Keep track of what you put into your world and stick to the rules. There should be limits, laws, cultures, climates, disputes, and everything else that exists in our world.
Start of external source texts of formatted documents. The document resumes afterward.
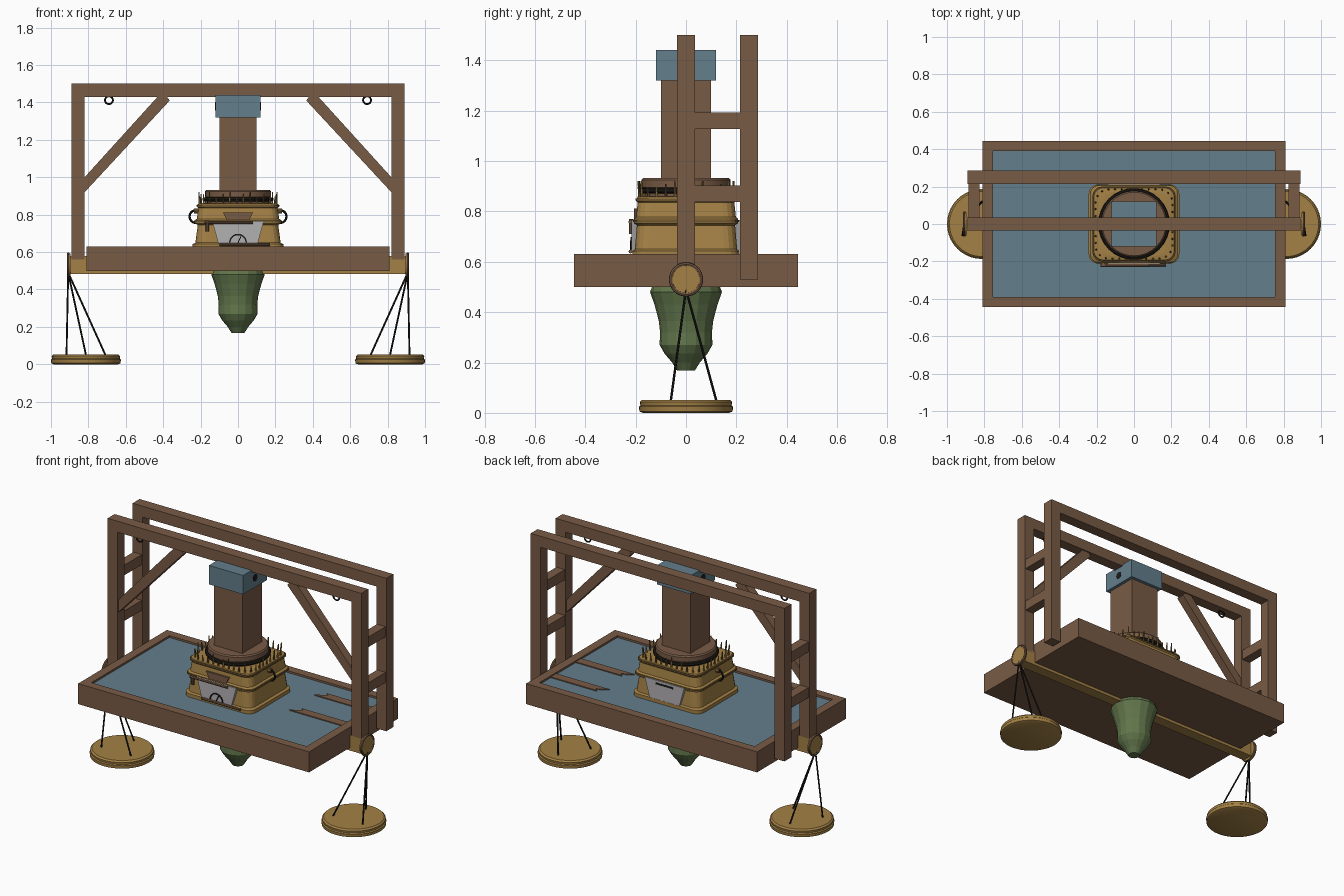
import bpy, bmesh, math
from mathutils import Vector

if "Cube" in bpy.data.objects:
    bpy.data.objects.remove(bpy.data.objects["Cube"], do_unlink=True)


def material(name, rgb):
    m = bpy.data.materials.new(name)
    m.use_nodes = True
    m.diffuse_color = (*rgb, 1)
    m.node_tree.nodes["Principled BSDF"].inputs["Base Color"].default_value = (*rgb, 1)
    return m


WOOD = material("brown wood", (0.19, 0.105, 0.06))
BLUE = material("dusty blue", (0.125, 0.21, 0.265))
GOLD = material("old gold", (0.37, 0.22, 0.06))
DARK_GOLD = material("dark gold", (0.17, 0.1, 0.03))
GREEN = material("moss green", (0.12, 0.18, 0.07))
SILVER = material("silver", (0.45, 0.44, 0.45))
BLACK = material("black iron", (0.012, 0.011, 0.01))


def finish(name, bm, mat, smooth=False):
    bmesh.ops.recalc_face_normals(bm, faces=bm.faces)
    me = bpy.data.meshes.new(name)
    bm.to_mesh(me)
    bm.free()
    me.materials.append(mat)
    ob = bpy.data.objects.new(name, me)
    bpy.context.collection.objects.link(ob)
    if smooth:
        bpy.ops.object.select_all(action="DESELECT")
        ob.select_set(True)
        bpy.context.view_layer.objects.active = ob
        bpy.ops.object.shade_smooth_by_angle(angle=math.radians(40))
    return ob


def box(name, x, y, z, mat):
    """Box from (low, high) pairs on each axis."""
    bm = bmesh.new()
    bmesh.ops.create_cube(bm, size=1)
    for v in bm.verts:
        v.co = [(a + b) / 2 + c * (b - a) for (a, b), c in zip((x, y, z), v.co)]
    return finish(name, bm, mat)


def loft(name, rings, mat, smooth=False):
    bm = bmesh.new()
    loops = [[bm.verts.new(p) for p in ring] for ring in rings]
    n = len(loops[0])
    for a, b in zip(loops, loops[1:]):
        for i in range(n):
            bm.faces.new((a[i], a[(i + 1) % n], b[(i + 1) % n], b[i]))
    bm.faces.new(loops[0])
    bm.faces.new(loops[-1])
    return finish(name, bm, mat, smooth)


def turned(name, profile, mat, x=0, sides=32, smooth=True):
    """Round part from (radius, height) pairs."""
    rings = [[(x + r * math.cos(math.tau * i / sides), r * math.sin(math.tau * i / sides), z)
              for i in range(sides)] for r, z in profile]
    return loft(name, rings, mat, smooth)


def rounded_ring(hx, hy, z, r=0.05):
    pts = []
    for k, (sx, sy) in enumerate(((1, 1), (-1, 1), (-1, -1), (1, -1))):
        for j in range(5):
            a = math.pi / 2 * (k + j / 4)
            pts.append((sx * (hx - r) + r * math.cos(a), sy * (hy - r) + r * math.sin(a), z))
    return pts


def rod(name, a, b, radius, mat, sides=8, tip=None):
    a, b = Vector(a), Vector(b)
    bm = bmesh.new()
    bmesh.ops.create_cone(bm, cap_ends=True, segments=sides, radius1=radius,
                          radius2=radius if tip is None else tip, depth=(b - a).length)
    turn = Vector((0, 0, 1)).rotation_difference(b - a).to_matrix()
    for v in bm.verts:
        v.co = turn @ v.co + (a + b) / 2
    return finish(name, bm, mat, sides > 6)


def ring(name, center, radius, thick, mat, rotation=(0, 0, 0)):
    bpy.ops.mesh.primitive_torus_add(location=center, rotation=rotation, major_radius=radius,
                                     minor_radius=thick, major_segments=32, minor_segments=8)
    ob = bpy.context.object
    ob.name = name
    ob.data.materials.append(mat)
    bpy.ops.object.shade_smooth_by_angle()


def plate(name, outline, y, thick, mat):
    """Upright plate with an x/z outline."""
    return loft(name, [[(px, y + d, pz) for px, pz in outline] for d in (0, thick)], mat)


# Table tray: rim, underside board and blue top
HX, HY, RIM = 0.81, 0.445, 0.055
for s, side in ((-1, "right"), (1, "left")):
    box(f"rim_{side}", sorted((s * HX, s * (HX - RIM))), (-HY, HY), (0.5, 0.63), WOOD)
for s, side in ((-1, "front"), (1, "back")):
    box(f"rim_{side}", (RIM - HX, HX - RIM), sorted((s * HY, s * (HY - RIM))), (0.5, 0.63), WOOD)
box("underside_board", (-0.76, 0.76), (-0.4, 0.4), (0.5, 0.6), WOOD)
box("table_top", (-0.756, 0.756), (-0.391, 0.391), (0.6, 0.618), BLUE)
for y in (0, 0.25):
    outline = [(0.757, -0.028), (0.757, 0.028), (0.43, 0.028), (0.45, 0.012), (0.38, -0.028)]
    loft("table_slat", [[(px, y + py, z) for px, py in outline] for z in (0.616, 0.624)], WOOD)

# Two tall gate frames
for name, y, foot in (("front", 0, 0.56), ("back", 0.25, 0.53)):
    depth = (y - 0.035, y + 0.035)
    box(f"{name}_top_beam", (-0.89, 0.89), depth, (1.43, 1.5), WOOD)
    for s in (-1, 1):
        box(f"{name}_post", sorted((s * 0.82, s * 0.89)), depth, (foot, 1.43), WOOD)

# Tan beam beneath the table
box("balance_beam", (-0.9, 0.9), (-0.035, 0.035), (0.482, 0.578), GOLD)

for s in (-1, 1):
    # Rungs, diagonal brace and hanging ring
    for z in (0.87, 1.16):
        box("rung", sorted((s * 0.825, s * 0.885)), (0.03, 0.22), (z - 0.032, z + 0.032), WOOD)
    plate("brace", [(s * x, z) for x, z in ((0.82, 0.92), (0.82, 1.0), (0.43, 1.43),
                                          (0.38, 1.43), (0.365, 1.41))], -0.027, 0.054, WOOD)
    ring("hanging_ring", (s * 0.69, 0, 1.412), 0.021, 0.005, BLACK, (math.pi / 2, 0, 0))

    # Beam end disc
    rod("beam_end", (s * 0.895, 0, 0.53), (s * 0.912, 0, 0.53), 0.062, GOLD, 32)
    ring("beam_end_rim", (s * 0.907, 0, 0.53), 0.06, 0.008, WOOD, (0, math.pi / 2, 0))

    # Hanging pan and its cords
    px = s * 0.813
    turned("pan", [(0.172, 0), (0.185, 0.006), (0.187, 0.025), (0.181, 0.03),
                   (0.183, 0.043), (0.174, 0.052)], GOLD, px, 40)
    for k in range(3):
        a = math.pi / 2 + k * math.tau / 3
        rod("cord", (s * 0.908, 0, 0.49),
            (px + 0.12 * math.cos(a), 0.12 * math.sin(a), 0.05), 0.005, BLACK, 6)

    # Base side handle
    ring("side_handle", (s * 0.225, 0, 0.79), 0.034, 0.006, BLACK, (math.pi / 2, 0, 0))
    rod("handle_bracket", (s * 0.2, 0, 0.82), (s * 0.235, 0, 0.82), 0.014, DARK_GOLD)

# Green pendant
turned("pendant", [(0.135, 0.5), (0.143, 0.48), (0.125, 0.43), (0.108, 0.365), (0.103, 0.32),
                   (0.105, 0.27), (0.085, 0.235), (0.055, 0.2), (0.035, 0.168)],
       GREEN, sides=16, smooth=False)

# Stepped gold base
sections = [(0.242, 0.212, 0.62), (0.242, 0.212, 0.642), (0.228, 0.203, 0.65),
            (0.215, 0.195, 0.745), (0.232, 0.207, 0.753), (0.232, 0.207, 0.77),
            (0.22, 0.198, 0.778), (0.212, 0.192, 0.835), (0.22, 0.198, 0.842),
            (0.215, 0.193, 0.858), (0.17, 0.17, 0.862)]
loft("gold_base", [rounded_ring(*s) for s in sections], GOLD)
for z, hx, hy in ((0.762, 0.235, 0.21), (0.848, 0.222, 0.2)):
    loft("base_band", [rounded_ring(hx, hy, z + d) for d in (-0.004, 0.004)], DARK_GOLD)

# Crown of small uneven spikes
N = 40
perimeter = rounded_ring(0.205, 0.185, 0.85, 0.07)
lengths = [(Vector(perimeter[i]) - Vector(perimeter[i - 1])).length for i in range(len(perimeter))]
total = sum(lengths)
for k in range(N):
    d = k * total / N
    i = 0
    while d > lengths[i]:
        d -= lengths[i]
        i += 1
    p = Vector(perimeter[i - 1]).lerp(Vector(perimeter[i]), d / lengths[i])
    rod("spike", p, p * 1.02 + Vector((0, 0, 0.03 + 0.012 * (k * 7 % 3))),
        0.006, DARK_GOLD if k % 2 else GOLD, 6, 0.003)

# Collar, column and cap
turned("collar", [(0.165, 0.85), (0.165, 0.89), (0.177, 0.895), (0.177, 0.925), (0.17, 0.932)], WOOD)
ring("collar_ring", (0, 0, 0.882), 0.18, 0.011, BLACK)
box("column", (-0.1, 0.1), (-0.1, 0.1), (0.9, 1.33), WOOD)
box("cap", (-0.12, 0.12), (-0.12, 0.12), (1.32, 1.44), BLUE)
for s in (-1, 1):
    rod("cap_hole", (s * 0.118, 0, 1.38), (s * 0.122, 0, 1.38), 0.022, BLACK, 24)

# Silver plates front and back
face = [(-0.105, 0.645), (0.105, 0.645), (0.138, 0.765), (-0.138, 0.765)]
plate("front_plate", face, -0.216, 0.02, SILVER)
plate("back_plate", face, 0.196, 0.02, SILVER)
box("back_slot", (-0.06, 0.06), (0.214, 0.219), (0.74, 0.75), BLACK)

# Front gauge, badge and rails
arc = [(r * math.cos(a), 0.65 + r * math.sin(a))
       for r, order in ((0.048, range(13)), (0.04, range(12, -1, -1)))
       for a in (math.pi * i / 12 for i in order)]
plate("gauge_arc", arc, -0.22, 0.006, BLACK)
rod("gauge_needle", (0, -0.219, 0.65), (0.016, -0.219, 0.684), 0.003, BLACK, 6)
plate("badge", [(-0.06, 0.77), (0.06, 0.77), (0.08, 0.812), (-0.08, 0.812)], -0.206, 0.02, WOOD)
rod("upper_rail", (-0.18, -0.22, 0.758), (0.08, -0.22, 0.758), 0.009, WOOD)
rod("lower_rail", (-0.1, -0.22, 0.641), (0.17, -0.22, 0.641), 0.008, WOOD)
rod("rail_drop", (-0.165, -0.218, 0.71), (-0.165, -0.218, 0.77), 0.009, WOOD)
However, you don’t have to go over every subject when writing your story.
- Fantasy World Building Questionnaire
- Magical World Builder’s Guide
- Creating Fantasy and Science Fiction Worlds
- Creating Religions
- Quick and Dirty World Building
- World Building Links
- Fantasy World Building Questions
- The Seed of Government (2)
- Guide to Science Fiction and Fantasy
- Fantasy Worlds and Race
- Water Geography
- Alternate Medieval Fantasy Story
- Writing Magic
- Types of Magic
- When Magic Goes Wrong
- Magic-Like Psychic Abilities
- Science and Magic
- Creative Uses of Magic
- Thoughts on Creating Magic Systems
- Defining the Sources, Effects, and Costs of Magic
- World Building Basics
- Mythology Master Post
- Fantasy Religions
- Setting the Fantastic in the Everyday World
- Making Histories
- Matching Your Money to Your World
- Building a Better Beast
- A Man in Beast’s Clothing
- Creating and Using Fictional Languages
- Creating a Language
- Creating Fictional Holidays
- Creating Holidays
- Weather and World Building 101
- Describing Fantastic Creatures
- Medieval Technology
- Music For Your Fantasy World
- A heterogeneous World
- Articles on World Building
- Grand List of Fantasy Cliches (most of this can be debated)
- Fantasy Cliches Discussion
- Ten Fantasy Cliches That Should Be Put to Rest
- Seven Fantasy Cliches That Need to Disappear
- Avoiding Fantasy Cliches 101
- Avoiding Fantasy Cliches
- Fantasy Cliches
- Fantasy Cliche Meter: The Bad Guys
- Fantasy Novelist’s Exam
- Mary Sue Race Test
Note: Species (like elves and dwarves) are not cliches. The way they are executed are cliches.
This Week in Science - May 13 - 19, 2013:
- Magnetar at black hole here.
- Cloned human stem cells here.
- Cell calculators here.
- Music matched to color here.
- Scientists agreeing on climate change here.
- Remote-piloted plane here.
- Earth’s core here.
- Bright lunar explosion here.
- American asteroid sampling here.
- Hofstadter butterfly effect here.
- Electric shocks aid math skills here.
- Printable solar panels here.
Matthew Albanese creates small-scale meticulously detailed models of outdoor scenes and landscapes using everyday, simple, mundane materials and transform them into an image through the lens of his camera making them look hyper-realistic.
Are you fucking kidding me?